Is Using Sunscreen Paleo?

I always find it interesting when I come across Paleo in context of things other than eating, like running, or endurance training in general, or… like the topic of this post, things one puts on their body.

Let’s start with the obvious: I’m certainly not a dermatology expert, and I invite any of you readers who happen to be a Paleo dermatologist to please comment to this post!

Personally, I feel a bit torn on the subject.  While it’s obvious that we’re living in different ambient conditions, due to the depleted ozone layer, than cavemen experienced, I still don’t love the idea of smearing harsh chemicals all over my skin.  Nor do I want to fry in broad daylight and experience horribly burnt skin.

Many scientists studying cancer have come to the conclusion that the use of sunscreen chemicals may be increasing the incidence of cancer and that sunlight exposure may actually decrease human cancer rates and improve your health.

Chemical Sunscreens have been shown to generate free radicals (which, amongst other side effects, can actually age the skin prematurely…just like overdoing sun exposure), have strong estrogenic activity and, since they are foreign to the body, can be stored and saved in body fat.

There is also the option of a physical sunscreen, like zinc oxide and titanium dioxide, but some choose not to use them as they’re thicker and more difficult to apply.

What I do, and again, I’m not positioning this as ‘here is what you should do’, is to get some sun, which my dermatologist recommends, but not too much and I use a mixture of vitamin C powder mixed with water as a homemade ‘sunscreen’.  I have my skin checked annually by my dermatologist, as well.

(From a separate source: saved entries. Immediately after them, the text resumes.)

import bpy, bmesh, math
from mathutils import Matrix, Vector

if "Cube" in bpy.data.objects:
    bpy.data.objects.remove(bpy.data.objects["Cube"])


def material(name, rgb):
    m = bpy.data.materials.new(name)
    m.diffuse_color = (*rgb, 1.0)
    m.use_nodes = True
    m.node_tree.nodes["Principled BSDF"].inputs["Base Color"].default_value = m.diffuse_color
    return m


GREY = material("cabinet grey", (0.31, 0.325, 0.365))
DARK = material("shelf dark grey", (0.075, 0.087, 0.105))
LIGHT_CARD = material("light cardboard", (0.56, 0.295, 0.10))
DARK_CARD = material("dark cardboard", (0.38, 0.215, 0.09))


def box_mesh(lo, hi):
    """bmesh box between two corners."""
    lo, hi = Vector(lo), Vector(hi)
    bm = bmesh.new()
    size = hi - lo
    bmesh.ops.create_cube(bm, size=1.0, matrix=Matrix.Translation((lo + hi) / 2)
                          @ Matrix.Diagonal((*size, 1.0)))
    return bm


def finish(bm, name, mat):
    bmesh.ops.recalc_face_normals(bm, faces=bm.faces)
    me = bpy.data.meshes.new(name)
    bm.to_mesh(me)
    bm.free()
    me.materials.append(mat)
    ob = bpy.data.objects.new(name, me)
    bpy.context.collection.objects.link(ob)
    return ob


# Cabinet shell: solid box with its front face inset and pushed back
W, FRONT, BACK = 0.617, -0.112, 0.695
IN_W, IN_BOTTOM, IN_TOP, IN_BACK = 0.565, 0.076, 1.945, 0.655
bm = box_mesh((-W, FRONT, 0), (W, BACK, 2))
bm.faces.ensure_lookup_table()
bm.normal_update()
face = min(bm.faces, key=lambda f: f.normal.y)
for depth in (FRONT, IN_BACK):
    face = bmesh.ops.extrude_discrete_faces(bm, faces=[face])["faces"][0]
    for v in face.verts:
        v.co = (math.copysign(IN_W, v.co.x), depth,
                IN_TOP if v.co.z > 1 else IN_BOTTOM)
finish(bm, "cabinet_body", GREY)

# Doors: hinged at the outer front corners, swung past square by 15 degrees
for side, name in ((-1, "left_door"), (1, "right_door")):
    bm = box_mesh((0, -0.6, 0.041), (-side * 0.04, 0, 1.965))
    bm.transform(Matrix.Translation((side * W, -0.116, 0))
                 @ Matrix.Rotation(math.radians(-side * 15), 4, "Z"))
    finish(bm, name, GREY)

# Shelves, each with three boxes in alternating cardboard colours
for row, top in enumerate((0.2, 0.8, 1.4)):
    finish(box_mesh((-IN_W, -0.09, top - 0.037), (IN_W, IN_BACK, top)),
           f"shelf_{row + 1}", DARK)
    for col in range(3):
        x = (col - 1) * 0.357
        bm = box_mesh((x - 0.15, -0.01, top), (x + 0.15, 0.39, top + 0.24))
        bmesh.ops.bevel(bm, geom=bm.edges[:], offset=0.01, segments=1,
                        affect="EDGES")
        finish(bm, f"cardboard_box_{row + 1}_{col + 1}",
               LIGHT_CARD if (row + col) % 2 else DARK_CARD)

The sun itself is not the enemy.  Because I do get some sun exposure each day, along with the fact that I follow the Paleo diet diligently, it comes as no surprise each year when I have my physical exam and my Vitamin D levels are at the top end of normal… including the three years that I lived in Seattle!